  • increase the reuse of plastic already in circulation
  • eliminate leakage of plastic into nature

Our initiative is built on three core pillars:
 
  • Global Governance
  • Business Engagement
  • Plastic Smart Cities
 

Newsletter

Stay informed about progress towards an effective global treaty on plastic pollution - sign up to our newsletter.

“Realising our vision of no plastic in nature will take nothing short of a revolution. Addressing the plastic problem in our oceans and rivers is everyone’s responsibility. Governments, business and consumers all have a role to play.”

Cristianne Close
Markets Practice Leader
@WWFLeadMarkets

© Richard Barret / WWF-UK

Global Governance

Without an international treaty on plastic pollution, its global management is fragmented and ineffective.

To accelerate progress toward a circular economy and stop plastic entering the natural world, WWF is leading global advocacy for a legally binding UN treaty on plastic pollution.

Many UN member states, alongside some of the world’s leading companies and millions of citizens, are calling for a global agreement that defines binding targets to guide national action plans. Such a treaty would not only increase government and business accountability; it also makes business sense. It could help harmonize policy efforts, enhance investment planning, stimulate innovation and coordinate infrastructure development.

Stop Polluting Our Oceans

 
© WWF

We’re calling on governments to introduce a global legally-binding UN agreement to stop plastics polluting our oceans.

You can help by signing our petition.

Criteria for a Treaty

 
© WWF

Find out more about what would make for an effective global treaty on plastic pollution.

WWF

Business Engagement

Just 100 top companies could prevent the generation of 10 million tons of plastic waste – and action across sectors and supply chains could triple the impact.

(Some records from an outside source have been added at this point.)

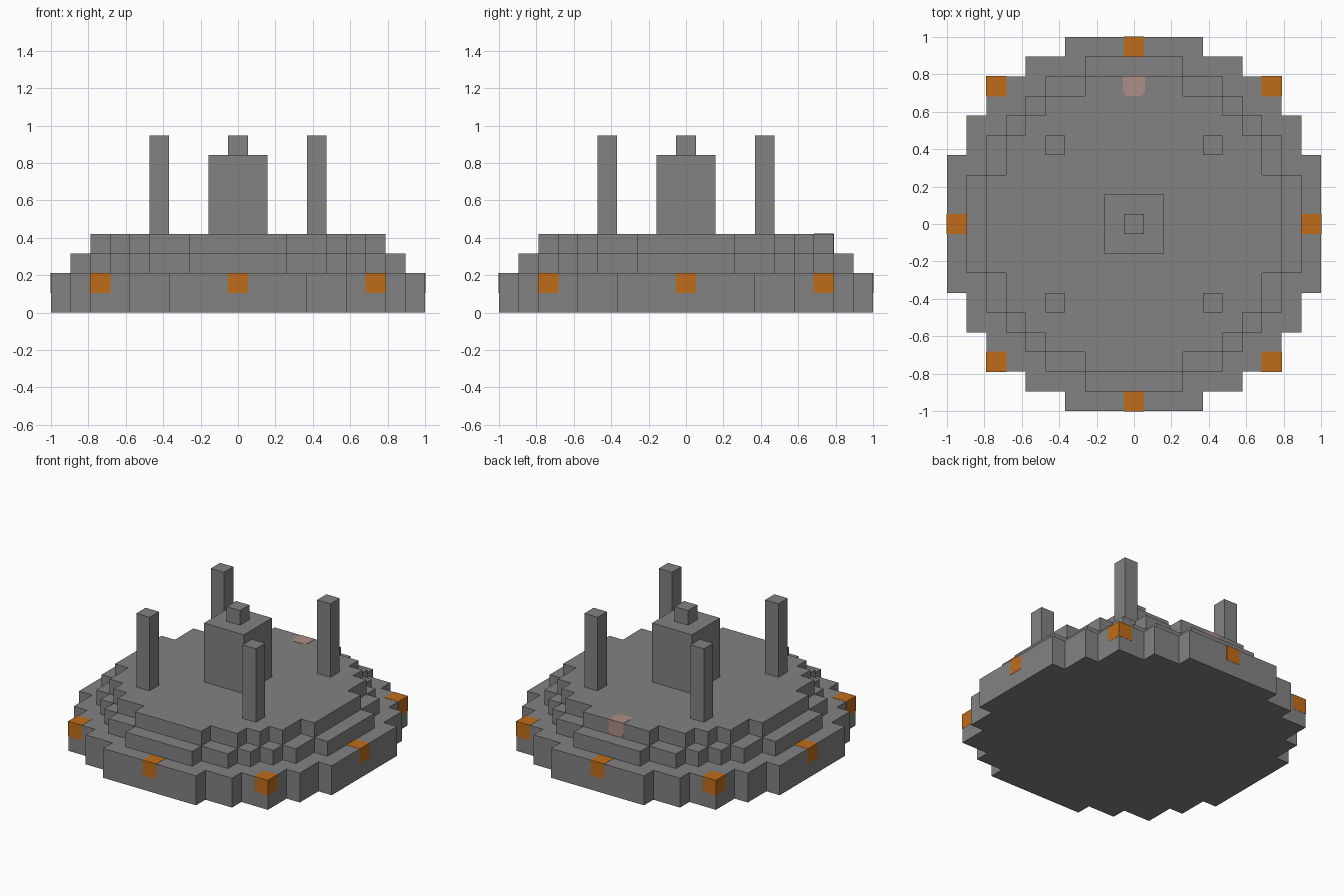
import bpy
import bmesh
import math
from mathutils import Matrix, Vector

U = 2 / 19  # one block of the stepped grid

cube = bpy.data.objects.get("Cube")
if cube:
    bpy.data.objects.remove(cube, do_unlink=True)


def material(name, rgb):
    mat = bpy.data.materials.new(name)
    mat.use_nodes = True
    mat.diffuse_color = (*rgb, 1)
    bsdf = mat.node_tree.nodes["Principled BSDF"]
    bsdf.inputs["Base Color"].default_value = (*rgb, 1)
    bsdf.inputs["Roughness"].default_value = 0.9
    return mat


STONE = material("grey stone", (0.23, 0.225, 0.225))
ORANGE = material("orange lamp", (0.52, 0.15, 0.01))
PINK = material("pale pink", (0.42, 0.27, 0.24))


def finish(name, bm, mat):
    bmesh.ops.recalc_face_normals(bm, faces=bm.faces)
    mesh = bpy.data.meshes.new(name)
    bm.to_mesh(mesh)
    bm.free()
    mesh.materials.append(mat)
    obj = bpy.data.objects.new(name, mesh)
    bpy.context.collection.objects.link(obj)
    return obj


def prism(name, points, offset, mat):
    """Extrude a closed outline by an offset vector."""
    bm = bmesh.new()
    face = bm.faces.new([bm.verts.new(p) for p in points])
    extruded = bmesh.ops.extrude_face_region(bm, geom=[face])["geom"]
    verts = [v for v in extruded if isinstance(v, bmesh.types.BMVert)]
    bmesh.ops.translate(bm, verts=verts, vec=offset)
    # the extrusion keeps the starting face as the other cap
    return finish(name, bm, mat)


def box(name, centre, size, mat):
    bm = bmesh.new()
    bmesh.ops.create_cube(bm, size=1)
    bmesh.ops.scale(bm, vec=size, verts=bm.verts)
    bmesh.ops.translate(bm, vec=centre, verts=bm.verts)
    return finish(name, bm, mat)


def tier(name, steps, low, high):
    """Stepped round slab: one quarter outline turned four times."""
    quarter = []
    for i, (x, y) in enumerate(steps):
        quarter.append((x, y))
        if i + 1 < len(steps):
            quarter.append((x, steps[i + 1][1]))
    outline = []
    for _ in range(4):
        outline += quarter
        quarter = [(y, -x) for x, y in quarter]
    prism(name, [(x * U, y * U, low * U) for x, y in outline],
          (0, 0, (high - low) * U), STONE)


# Stepped platform
tier("base_tier", [(3.5, 9.5), (5.5, 8.5), (7.5, 7.5), (8.5, 5.5), (9.5, 3.5)], 0, 2)
tier("middle_tier", [(2.5, 8.5), (4.5, 7.5), (5.5, 6.5), (6.5, 5.5),
                     (7.5, 4.5), (8.5, 2.5)], 2, 3)
tier("top_tier", [(2.5, 7.5), (4.5, 6.5), (5.5, 5.5), (6.5, 4.5), (7.5, 2.5)], 3, 4)

# Central block with its knob
box("central_block", (0, 0, 6 * U), (3 * U, 3 * U, 4 * U), STONE)
box("central_knob", (0, 0, 8.5 * U), (U, U, U), STONE)

# Four pillars
for sx, side in ((-1, "right"), (1, "left")):
    for sy, end in ((-1, "front"), (1, "back")):
        box(f"pillar_{end}_{side}", (sx * 4 * U, sy * 4 * U, 6.5 * U),
            (U, U, 5 * U), STONE)

# Lamps set into the rim, barely proud of the stone
for i in range(8):
    reach = 7 * math.sqrt(2) if i % 2 else 9
    spot = Matrix.Rotation(i * math.pi / 4, 3, "Z") @ Vector((reach * U, 0, 0))
    spot.z = 1.5 * U
    box(f"rim_lamp_{i + 1}", spot, (U + 0.003,) * 3, ORANGE)


def tongue(half, length, radius):
    """Strip outline from the edge inward with a rounded far end."""
    points = [(-half, 0)]
    for cx, start in ((-half + radius, math.pi), (half - radius, math.pi / 2)):
        for k in range(6):
            a = start - k * math.pi / 10
            points.append((cx + radius * math.cos(a),
                           length - radius + radius * math.sin(a)))
    return points + [(half, 0)]


# Pale marker folded over the back edge of the top tier
shape = tongue(0.058, 0.105, 0.03)
edge, top = 7.5 * U, 4 * U
prism("marker_top", [(x, edge - d, top) for x, d in shape], (0, 0, 0.002), PINK)
prism("marker_side", [(x, edge, top - d) for x, d in shape], (0, 0.002, 0), PINK)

Engaging with these businesses through platforms such as ReSource: Plastic, the Plastic Action (PACT) and the growing network of national Plastics Pacts around the world, we are transforming the plastic value chain. Our efforts focus on reducing unnecessary use; redesigning packaging; increasing reuse and recycling; and using sustainable alternative materials.

Stemming the flow of plastic into nature requires significant investments in a circular plastics economy. We are working with many governments and businesses on extended producer responsibility programs that hold manufacturers financially accountable for managing their plastic products and packaging’s end-of-life impacts.

 
© WWF

Our report, No Plastic in Nature: A Practical Guide for Business Engagement, offers practical guidance for companies looking to drive systemic change through strategic collaboration, design and innovation.

And companies can help us all make better choices.

© Shutterstock

Plastic Smart Cities

With over half of the world's population already living in urban areas, reducing plastic use and improving waste management in cities offers a unique opportunity to significantly reduce plastic pollution.

WWF’s Plastic Smart Cities programme is working with pilot cities in five countries – Philippines, China, Indonesia, Vietnam and Thailand – to improve policy and governance, facilitate industry roundtables, and support entrepreneurial solutions that reduce plastic waste and increase collection, separation and recycling.

WWF has also developed a global Plastic Smart Cities platform to share lessons and showcase the growing range of solutions for cities to address plastic pollution.

New Plastics Economy

Our partner, Ellen MacArthur Foundation, have developed a blueprint for change - the New Plastics Economy.

By uniting businesses, governments and other actors behind one common vision, this global initiative aims to rethink and redesign the future of plastics and build a plastics system that works